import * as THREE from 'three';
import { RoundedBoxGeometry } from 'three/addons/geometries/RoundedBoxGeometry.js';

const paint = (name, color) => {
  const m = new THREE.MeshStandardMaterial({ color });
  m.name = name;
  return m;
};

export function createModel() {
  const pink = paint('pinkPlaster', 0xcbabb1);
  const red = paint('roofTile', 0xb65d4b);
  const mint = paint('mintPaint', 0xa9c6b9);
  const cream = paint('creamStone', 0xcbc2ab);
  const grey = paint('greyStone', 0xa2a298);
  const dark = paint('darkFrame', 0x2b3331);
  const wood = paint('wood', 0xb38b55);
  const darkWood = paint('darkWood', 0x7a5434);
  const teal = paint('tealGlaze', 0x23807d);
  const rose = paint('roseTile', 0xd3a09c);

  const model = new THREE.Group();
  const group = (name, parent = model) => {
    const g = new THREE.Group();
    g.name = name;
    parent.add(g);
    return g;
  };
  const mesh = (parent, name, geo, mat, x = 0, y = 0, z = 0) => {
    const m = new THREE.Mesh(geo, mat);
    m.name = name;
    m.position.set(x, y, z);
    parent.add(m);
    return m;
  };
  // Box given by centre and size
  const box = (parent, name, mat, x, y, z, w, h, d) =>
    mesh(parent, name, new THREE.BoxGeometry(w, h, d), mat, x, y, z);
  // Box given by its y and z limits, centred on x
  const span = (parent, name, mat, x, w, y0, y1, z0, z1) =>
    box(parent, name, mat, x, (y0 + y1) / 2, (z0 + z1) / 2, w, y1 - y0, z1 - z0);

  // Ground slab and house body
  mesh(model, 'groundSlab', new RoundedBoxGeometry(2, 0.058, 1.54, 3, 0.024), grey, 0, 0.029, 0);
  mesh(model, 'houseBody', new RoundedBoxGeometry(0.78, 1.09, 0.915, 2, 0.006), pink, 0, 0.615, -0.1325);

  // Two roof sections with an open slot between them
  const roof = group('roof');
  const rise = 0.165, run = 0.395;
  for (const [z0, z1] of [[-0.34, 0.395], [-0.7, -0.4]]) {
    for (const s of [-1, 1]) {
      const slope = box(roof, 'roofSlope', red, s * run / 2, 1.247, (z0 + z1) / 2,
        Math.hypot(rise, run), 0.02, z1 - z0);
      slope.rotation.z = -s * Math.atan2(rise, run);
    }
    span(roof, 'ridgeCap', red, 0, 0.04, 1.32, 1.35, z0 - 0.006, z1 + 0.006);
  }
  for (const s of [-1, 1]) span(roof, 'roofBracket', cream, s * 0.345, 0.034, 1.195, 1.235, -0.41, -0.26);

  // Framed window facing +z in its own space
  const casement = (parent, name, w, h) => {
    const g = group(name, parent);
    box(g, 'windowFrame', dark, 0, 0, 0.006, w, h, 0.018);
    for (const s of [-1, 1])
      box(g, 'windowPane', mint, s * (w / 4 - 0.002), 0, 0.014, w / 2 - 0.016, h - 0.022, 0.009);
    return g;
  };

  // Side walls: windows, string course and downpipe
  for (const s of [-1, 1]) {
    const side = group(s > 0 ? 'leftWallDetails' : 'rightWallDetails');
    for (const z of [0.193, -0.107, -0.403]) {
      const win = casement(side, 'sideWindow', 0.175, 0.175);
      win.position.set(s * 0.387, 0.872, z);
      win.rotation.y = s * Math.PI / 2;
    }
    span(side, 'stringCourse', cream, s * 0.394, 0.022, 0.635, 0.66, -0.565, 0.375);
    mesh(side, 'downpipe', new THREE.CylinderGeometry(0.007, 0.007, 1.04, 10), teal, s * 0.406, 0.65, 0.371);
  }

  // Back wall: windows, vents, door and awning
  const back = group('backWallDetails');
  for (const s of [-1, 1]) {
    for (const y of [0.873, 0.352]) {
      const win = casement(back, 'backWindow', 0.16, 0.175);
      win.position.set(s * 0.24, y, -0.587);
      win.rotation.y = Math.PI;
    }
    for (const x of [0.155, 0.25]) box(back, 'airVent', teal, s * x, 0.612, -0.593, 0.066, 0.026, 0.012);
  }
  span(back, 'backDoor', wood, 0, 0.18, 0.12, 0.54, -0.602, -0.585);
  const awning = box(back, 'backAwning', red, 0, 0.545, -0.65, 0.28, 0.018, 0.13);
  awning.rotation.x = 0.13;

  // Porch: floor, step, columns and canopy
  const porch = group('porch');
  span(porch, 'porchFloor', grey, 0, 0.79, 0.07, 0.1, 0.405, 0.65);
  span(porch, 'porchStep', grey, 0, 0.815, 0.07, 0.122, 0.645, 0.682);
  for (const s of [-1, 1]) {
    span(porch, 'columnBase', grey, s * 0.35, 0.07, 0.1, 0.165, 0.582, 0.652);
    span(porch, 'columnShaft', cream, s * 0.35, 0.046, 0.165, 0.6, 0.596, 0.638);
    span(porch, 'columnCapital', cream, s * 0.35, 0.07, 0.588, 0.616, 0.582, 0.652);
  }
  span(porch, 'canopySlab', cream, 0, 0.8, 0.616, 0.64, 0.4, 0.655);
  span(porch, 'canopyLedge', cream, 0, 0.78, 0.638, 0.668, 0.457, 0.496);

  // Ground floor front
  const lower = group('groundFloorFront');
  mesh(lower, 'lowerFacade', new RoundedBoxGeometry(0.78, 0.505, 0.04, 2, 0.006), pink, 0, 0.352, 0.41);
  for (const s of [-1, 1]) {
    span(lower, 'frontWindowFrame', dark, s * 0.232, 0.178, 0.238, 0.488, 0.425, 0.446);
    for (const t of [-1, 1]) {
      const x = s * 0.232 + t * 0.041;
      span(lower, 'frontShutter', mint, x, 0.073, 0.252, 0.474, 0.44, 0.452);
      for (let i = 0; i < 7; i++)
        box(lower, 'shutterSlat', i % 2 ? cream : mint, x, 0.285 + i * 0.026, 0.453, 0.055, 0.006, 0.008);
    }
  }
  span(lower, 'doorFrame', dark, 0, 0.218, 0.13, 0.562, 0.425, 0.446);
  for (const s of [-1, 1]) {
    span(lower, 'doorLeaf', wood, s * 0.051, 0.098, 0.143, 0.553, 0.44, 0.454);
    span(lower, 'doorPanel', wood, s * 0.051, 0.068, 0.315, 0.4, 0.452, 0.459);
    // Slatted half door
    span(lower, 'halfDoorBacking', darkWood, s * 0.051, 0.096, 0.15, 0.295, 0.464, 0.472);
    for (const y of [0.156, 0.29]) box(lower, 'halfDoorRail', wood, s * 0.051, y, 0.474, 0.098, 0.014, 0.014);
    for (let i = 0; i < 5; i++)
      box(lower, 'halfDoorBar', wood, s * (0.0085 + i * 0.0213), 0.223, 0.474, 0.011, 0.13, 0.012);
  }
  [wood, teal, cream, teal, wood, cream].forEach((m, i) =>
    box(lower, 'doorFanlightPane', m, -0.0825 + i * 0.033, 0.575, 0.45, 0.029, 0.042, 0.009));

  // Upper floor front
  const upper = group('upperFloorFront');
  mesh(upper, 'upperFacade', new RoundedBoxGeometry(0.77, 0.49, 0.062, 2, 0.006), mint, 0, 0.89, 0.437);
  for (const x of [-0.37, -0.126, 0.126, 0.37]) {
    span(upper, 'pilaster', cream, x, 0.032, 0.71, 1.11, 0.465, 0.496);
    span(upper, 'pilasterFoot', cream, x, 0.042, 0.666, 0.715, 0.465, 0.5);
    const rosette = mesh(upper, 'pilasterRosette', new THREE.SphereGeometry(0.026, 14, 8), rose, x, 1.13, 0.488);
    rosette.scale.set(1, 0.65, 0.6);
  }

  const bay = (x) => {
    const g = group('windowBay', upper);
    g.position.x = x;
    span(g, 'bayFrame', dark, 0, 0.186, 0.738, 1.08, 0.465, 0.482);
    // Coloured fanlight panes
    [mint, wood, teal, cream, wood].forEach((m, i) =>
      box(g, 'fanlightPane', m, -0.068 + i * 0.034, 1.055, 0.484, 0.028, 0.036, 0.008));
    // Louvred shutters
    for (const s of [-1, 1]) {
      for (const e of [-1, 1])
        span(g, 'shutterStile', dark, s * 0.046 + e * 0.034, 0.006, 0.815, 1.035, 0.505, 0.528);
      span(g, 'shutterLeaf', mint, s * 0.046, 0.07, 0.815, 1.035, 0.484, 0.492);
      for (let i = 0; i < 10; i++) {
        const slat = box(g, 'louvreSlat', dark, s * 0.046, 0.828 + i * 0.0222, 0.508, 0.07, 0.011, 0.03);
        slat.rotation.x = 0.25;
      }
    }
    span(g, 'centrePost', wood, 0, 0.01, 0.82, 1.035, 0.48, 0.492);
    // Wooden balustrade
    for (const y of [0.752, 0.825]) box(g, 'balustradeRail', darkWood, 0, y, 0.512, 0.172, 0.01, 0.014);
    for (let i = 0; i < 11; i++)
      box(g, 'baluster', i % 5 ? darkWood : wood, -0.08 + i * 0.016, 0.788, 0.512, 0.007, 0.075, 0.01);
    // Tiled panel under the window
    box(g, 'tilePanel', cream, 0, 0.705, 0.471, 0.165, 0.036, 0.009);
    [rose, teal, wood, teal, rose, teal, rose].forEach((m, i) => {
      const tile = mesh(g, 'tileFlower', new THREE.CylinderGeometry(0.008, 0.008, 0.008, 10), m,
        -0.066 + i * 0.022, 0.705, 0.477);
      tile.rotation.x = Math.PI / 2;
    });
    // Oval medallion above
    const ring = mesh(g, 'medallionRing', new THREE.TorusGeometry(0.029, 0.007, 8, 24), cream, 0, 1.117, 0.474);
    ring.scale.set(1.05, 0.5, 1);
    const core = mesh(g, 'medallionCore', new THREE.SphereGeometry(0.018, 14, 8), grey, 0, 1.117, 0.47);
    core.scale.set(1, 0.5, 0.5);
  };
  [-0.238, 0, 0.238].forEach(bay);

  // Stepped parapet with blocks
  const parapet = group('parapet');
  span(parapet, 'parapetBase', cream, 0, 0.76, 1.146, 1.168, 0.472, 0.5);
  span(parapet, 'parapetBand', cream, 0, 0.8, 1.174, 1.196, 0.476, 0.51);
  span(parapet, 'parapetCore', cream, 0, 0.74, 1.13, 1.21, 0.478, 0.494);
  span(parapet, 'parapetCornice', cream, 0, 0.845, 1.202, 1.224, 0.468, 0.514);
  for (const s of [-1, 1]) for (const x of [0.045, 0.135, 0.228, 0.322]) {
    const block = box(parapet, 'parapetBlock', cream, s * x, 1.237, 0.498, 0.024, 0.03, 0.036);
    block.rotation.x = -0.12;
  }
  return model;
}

-----

About this exercise –
This exercise needs every line of the listing that contains the word "paint".

Answer box –
const paint = (name, color) => {
  const pink = paint('pinkPlaster', 0xcbabb1);
  const red = paint('roofTile', 0xb65d4b);
  const mint = paint('mintPaint', 0xa9c6b9);
  const cream = paint('creamStone', 0xcbc2ab);
  const grey = paint('greyStone', 0xa2a298);
  const dark = paint('darkFrame', 0x2b3331);
  const wood = paint('wood', 0xb38b55);
  const darkWood = paint('darkWood', 0x7a5434);
  const teal = paint('tealGlaze', 0x23807d);
  const rose = paint('roseTile', 0xd3a09c);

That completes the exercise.